= Beginning of Section =

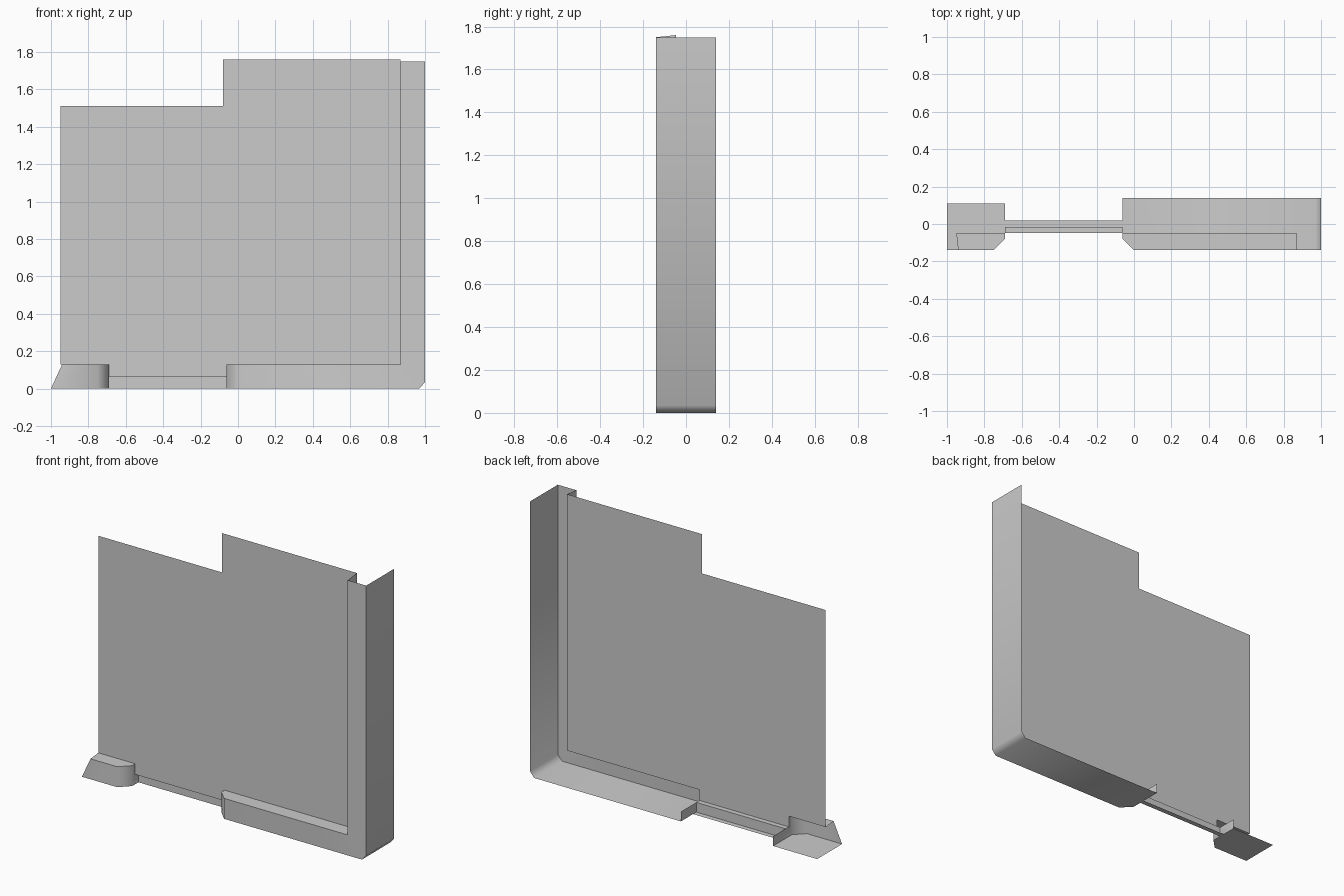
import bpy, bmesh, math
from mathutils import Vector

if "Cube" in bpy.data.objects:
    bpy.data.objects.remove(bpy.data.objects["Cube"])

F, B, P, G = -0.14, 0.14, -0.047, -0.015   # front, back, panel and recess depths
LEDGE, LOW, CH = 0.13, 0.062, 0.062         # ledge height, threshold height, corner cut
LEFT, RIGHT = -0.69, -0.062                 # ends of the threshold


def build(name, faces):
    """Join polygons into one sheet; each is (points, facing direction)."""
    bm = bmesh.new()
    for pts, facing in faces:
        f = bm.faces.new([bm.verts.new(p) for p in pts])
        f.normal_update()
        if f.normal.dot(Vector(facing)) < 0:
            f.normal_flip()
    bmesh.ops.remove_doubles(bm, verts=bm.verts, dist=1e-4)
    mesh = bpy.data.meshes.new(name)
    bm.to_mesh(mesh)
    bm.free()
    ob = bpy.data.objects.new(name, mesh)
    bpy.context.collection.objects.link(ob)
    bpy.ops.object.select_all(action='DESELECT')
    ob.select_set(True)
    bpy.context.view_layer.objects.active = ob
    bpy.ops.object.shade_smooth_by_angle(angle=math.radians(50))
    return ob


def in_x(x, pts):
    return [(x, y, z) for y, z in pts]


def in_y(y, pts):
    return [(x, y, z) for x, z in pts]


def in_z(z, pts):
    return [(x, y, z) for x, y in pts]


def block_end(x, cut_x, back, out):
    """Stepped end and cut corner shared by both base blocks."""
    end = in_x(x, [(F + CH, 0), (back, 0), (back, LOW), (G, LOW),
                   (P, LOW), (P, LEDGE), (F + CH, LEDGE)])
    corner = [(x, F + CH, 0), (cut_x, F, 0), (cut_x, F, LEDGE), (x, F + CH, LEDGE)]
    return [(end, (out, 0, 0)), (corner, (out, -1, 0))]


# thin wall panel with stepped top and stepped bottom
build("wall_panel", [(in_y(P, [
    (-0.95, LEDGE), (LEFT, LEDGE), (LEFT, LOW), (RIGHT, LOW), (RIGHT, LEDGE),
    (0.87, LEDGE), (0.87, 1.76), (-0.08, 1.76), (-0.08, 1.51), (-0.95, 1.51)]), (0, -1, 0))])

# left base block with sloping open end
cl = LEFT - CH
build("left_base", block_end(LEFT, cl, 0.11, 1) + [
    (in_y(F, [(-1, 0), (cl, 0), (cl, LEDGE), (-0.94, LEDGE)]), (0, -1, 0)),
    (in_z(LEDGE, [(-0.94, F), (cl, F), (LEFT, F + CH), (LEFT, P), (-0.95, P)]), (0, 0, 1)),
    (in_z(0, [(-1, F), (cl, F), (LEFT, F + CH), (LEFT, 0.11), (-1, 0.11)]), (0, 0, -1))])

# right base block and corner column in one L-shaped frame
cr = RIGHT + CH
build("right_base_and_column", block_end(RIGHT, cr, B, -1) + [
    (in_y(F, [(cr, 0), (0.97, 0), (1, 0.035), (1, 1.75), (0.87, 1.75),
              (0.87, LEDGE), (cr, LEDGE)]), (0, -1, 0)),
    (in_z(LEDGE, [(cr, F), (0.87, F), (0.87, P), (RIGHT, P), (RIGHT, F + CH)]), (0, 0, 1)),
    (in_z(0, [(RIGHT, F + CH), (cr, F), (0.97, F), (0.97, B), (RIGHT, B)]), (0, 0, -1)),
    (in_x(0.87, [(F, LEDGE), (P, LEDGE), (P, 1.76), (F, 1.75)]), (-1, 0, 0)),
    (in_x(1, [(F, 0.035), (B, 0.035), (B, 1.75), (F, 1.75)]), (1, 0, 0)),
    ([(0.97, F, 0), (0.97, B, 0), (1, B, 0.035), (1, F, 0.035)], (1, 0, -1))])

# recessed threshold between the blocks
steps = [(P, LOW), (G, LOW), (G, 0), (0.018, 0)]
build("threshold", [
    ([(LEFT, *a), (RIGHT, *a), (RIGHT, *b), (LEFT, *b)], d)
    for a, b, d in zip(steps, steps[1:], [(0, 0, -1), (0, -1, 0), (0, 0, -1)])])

= End of Section =

[REQUIRED ACTION]:
Return each line from the data where the string "threshold" can be found.

[RESULT]:
LEDGE, LOW, CH = 0.13, 0.062, 0.062         # ledge height, threshold height, corner cut
LEFT, RIGHT = -0.69, -0.062                 # ends of the threshold
# recessed threshold between the blocks
build("threshold", [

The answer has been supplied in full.